See yesterday's post for a report on Yosemite Bug's spa; a retreat at an extra specia eco-hostel in Midpines, California.
Contrary to the lounges in conventional budget hotels
(TV blaring CNN Headline News, generic sofas, picked over danishes at the
breakfast bar), this is a common area people actually seem to enjoy
frequenting. They’ve got a live music schedule posted, and big groups of locals
seem to be eating here as well as guests. As I people-watched during dinner,
I’m surrounded by single travelers journaling, tables full of wine-sipping boomers, Asian
tourists playing a card game I can’t follow, young backpackers, and resort
employees hanging out after their shifts. I heard Spanish, Eastern European
accents, the Queen's English, and languages I couldn’t begin to place all in one
The food is as good as the crowd. The café is low key; you stand in line to order and clear your own table, though when the line slows down the employees in the kitchen come out to take your dishes. The menu is better than the self-service implies; they’ve got wine, beer, and surprisingly nice entrées for a camp-type resort.

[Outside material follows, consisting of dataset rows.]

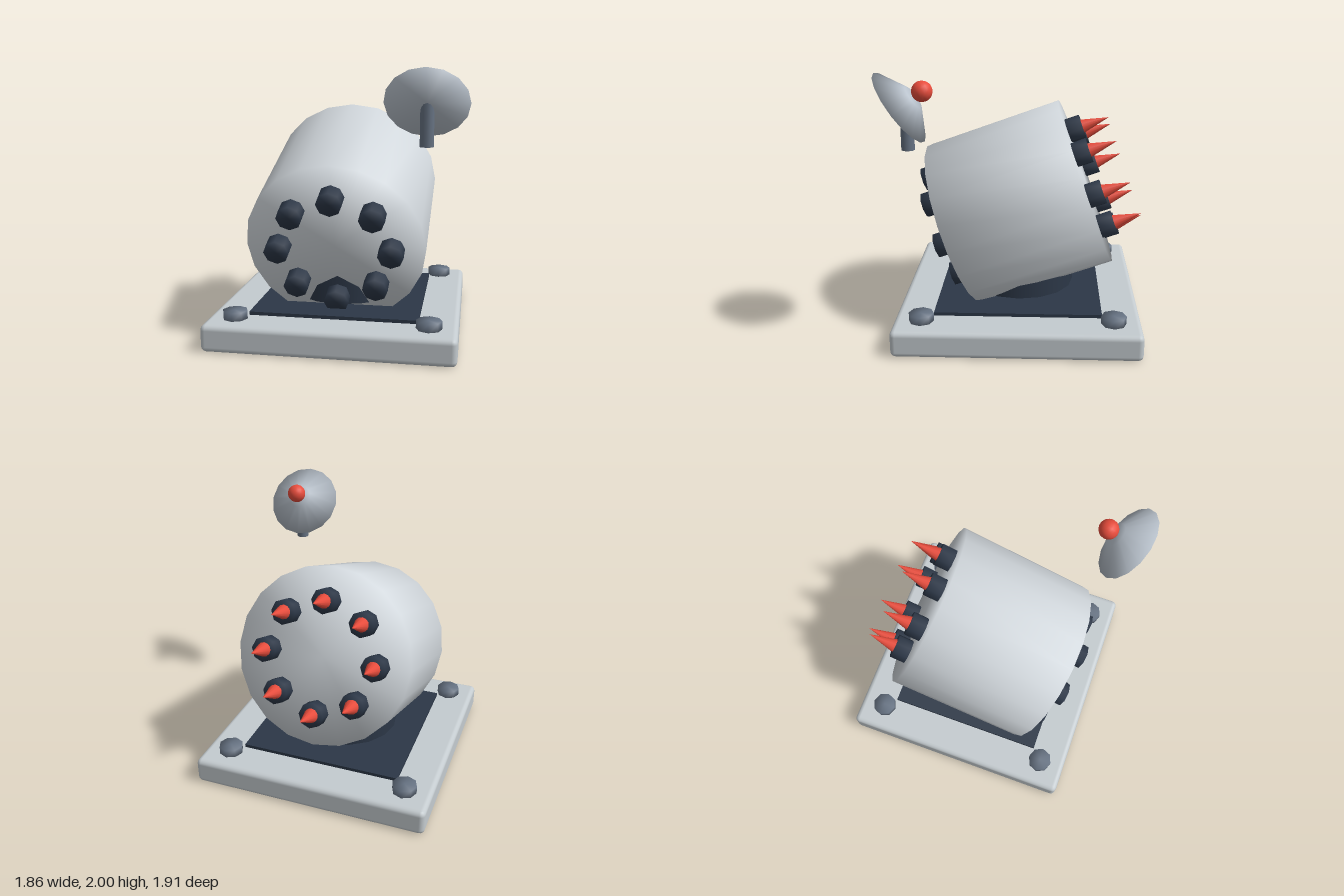
import * as THREE from 'three';
import { mergeVertices } from 'three/addons/utils/BufferGeometryUtils.js';
import { RoundedBoxGeometry } from 'three/addons/geometries/RoundedBoxGeometry.js';

const paint = (color) => new THREE.MeshStandardMaterial({ color });
const shell = paint(0xd3d9de);
const stone = paint(0xc4cbcf);
const navy = paint(0x2c3747);
const steel = paint(0x667282);
const silver = paint(0xb9c2cc);
const red = paint(0xe74c3c);

// Joins all corners so that shading runs softly over the rims
function soften(geometry) {
  geometry.deleteAttribute('normal');
  geometry.deleteAttribute('uv');
  const merged = mergeVertices(geometry, 1e-4);
  merged.computeVertexNormals();
  return merged;
}

function add(parent, name, geometry, material, x = 0, y = 0, z = 0) {
  const mesh = new THREE.Mesh(geometry, material);
  mesh.name = name;
  mesh.position.set(x, y, z);
  parent.add(mesh);
  return mesh;
}

const drumRadius = 0.66;
const drumLength = 1.07;
const ringRadius = 0.415;

// Ring of eight studs on one end of the drum; +y points out of that end
function studRing(name, spiked) {
  const ring = new THREE.Group();
  ring.name = name;
  const stud = soften(new THREE.CylinderGeometry(0.094, 0.094, 0.18, 8));
  const spike = new THREE.ConeGeometry(0.056, 0.22, 12);
  for (let i = 0; i < 8; i++) {
    const a = (i * Math.PI) / 4;
    const x = Math.sin(a) * ringRadius;
    const z = Math.cos(a) * ringRadius;
    add(ring, 'stud', stud, navy, x, 0.025, z);
    if (spiked) add(ring, 'spike', spike, red, x, 0.215, z);
  }
  return ring;
}

export function createModel() {
  const model = new THREE.Group();
  model.name = 'drumOnBase';
  model.position.x = -0.025;

  // Base slab, dark plate and corner bolts
  add(model, 'base', new RoundedBoxGeometry(1.81, 0.2, 1.81, 2, 0.04), stone, 0, 0.1, 0);
  add(model, 'plate', new THREE.BoxGeometry(1.24, 0.03, 1.24), navy, 0, 0.21, 0);
  const bolt = soften(new THREE.CylinderGeometry(0.092, 0.092, 0.07, 8));
  for (const x of [-0.7, 0.7]) {
    for (const z of [-0.7, 0.7]) add(model, 'bolt', bolt, steel, x, 0.225, z);
  }

  // Swivel under the drum
  add(model, 'swivel', new THREE.CylinderGeometry(0.415, 0.415, 0.23, 16), navy, 0, 0.365, 0);

  // Tilted drum, its axis running to the raised back end
  const drum = new THREE.Group();
  drum.name = 'drum';
  drum.position.set(0, 0.893, 0);
  drum.rotation.x = -THREE.MathUtils.degToRad(70.2);
  model.add(drum);
  add(drum, 'drumBody', soften(new THREE.CylinderGeometry(drumRadius, drumRadius, drumLength, 20)), shell);
  const back = studRing('backStuds', true);
  back.position.y = drumLength / 2;
  const front = studRing('frontStuds', false);
  front.position.y = -drumLength / 2;
  front.rotation.x = Math.PI;
  drum.add(back, front);

  // Small dish on its post, facing back and up
  const dish = new THREE.Group();
  dish.name = 'dish';
  dish.position.set(0.665, 1.767, 0.795);
  dish.rotation.x = -0.953;
  model.add(dish);
  add(dish, 'dishBody', soften(new THREE.CylinderGeometry(0.09, 0.285, 0.12, 16)), silver, 0, 0.06, 0);
  add(dish, 'dishBall', new THREE.SphereGeometry(0.072, 16, 12), red, 0, 0.192, 0);
  add(model, 'dishPost', new THREE.CylinderGeometry(0.047, 0.047, 0.33, 12), steel, 0.665, 1.64, 0.748);

  return model;
}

Everything from steak to vegetarian options. I had an amazingly filling vegan chili served a top herbed rice, side salad, whole wheat roll, and a pleasant, local pinot noir. All for $19 with tip. (I was so ravenous I forgot to snap the picture until I was already half-way through.) Apparently, the carnivorous options are also fantastic; the pork chop with green chili sauce elicited an “Oh. My. God.” from one table over. And the British backpackers next to me raved about their meals: “I’ve been dying for a dinner like this!”
The décor is rustic-quirk: bikes stored on ceiling clips amongst the wagon-wheel lighting fixtures, plenty of potted plants, leather couches in front of an old wood-burning stove, and one of the best-stocked game shelves I’ve seen in a long time. (Everything from Candy Land to a full set of poker chips and cards.) There are photo collages of employees on the walls and a homey mish-mash of wooden tables and chairs. Inexplicably, album jackets from a Bing Crosby Christmas album and a jacket marked only with “Christmas 1970” are balanced on a ledge above the entrance. I hated to leave but I was starting to have difficulty keeping my eyes open; a 50K and a glass of red wine will do that to a girl.
Breakfast only confirmed my affection. (Any place that includes four different kinds of Lara Bars in their candy concession counter will get a special place in my heart.) Although they weren’t on the chalkboard menu, I asked for vegan pancakes because they were featured on the café’s website. After cursing at his co-workers in a good-natured Australian drawl for using up the last of the mix without creating more, the chef promised they’d be right out in 20 minutes. They arrived in less time and were, like the chili, delicious and really filling. The vegan sausage I also ordered were more like vegan hot dogs; I don't recommend them. But the pancakes -- oh! the pancakes! -- paired with fruit made exactly the kind of refueling meal I needed before starting the long journey back home.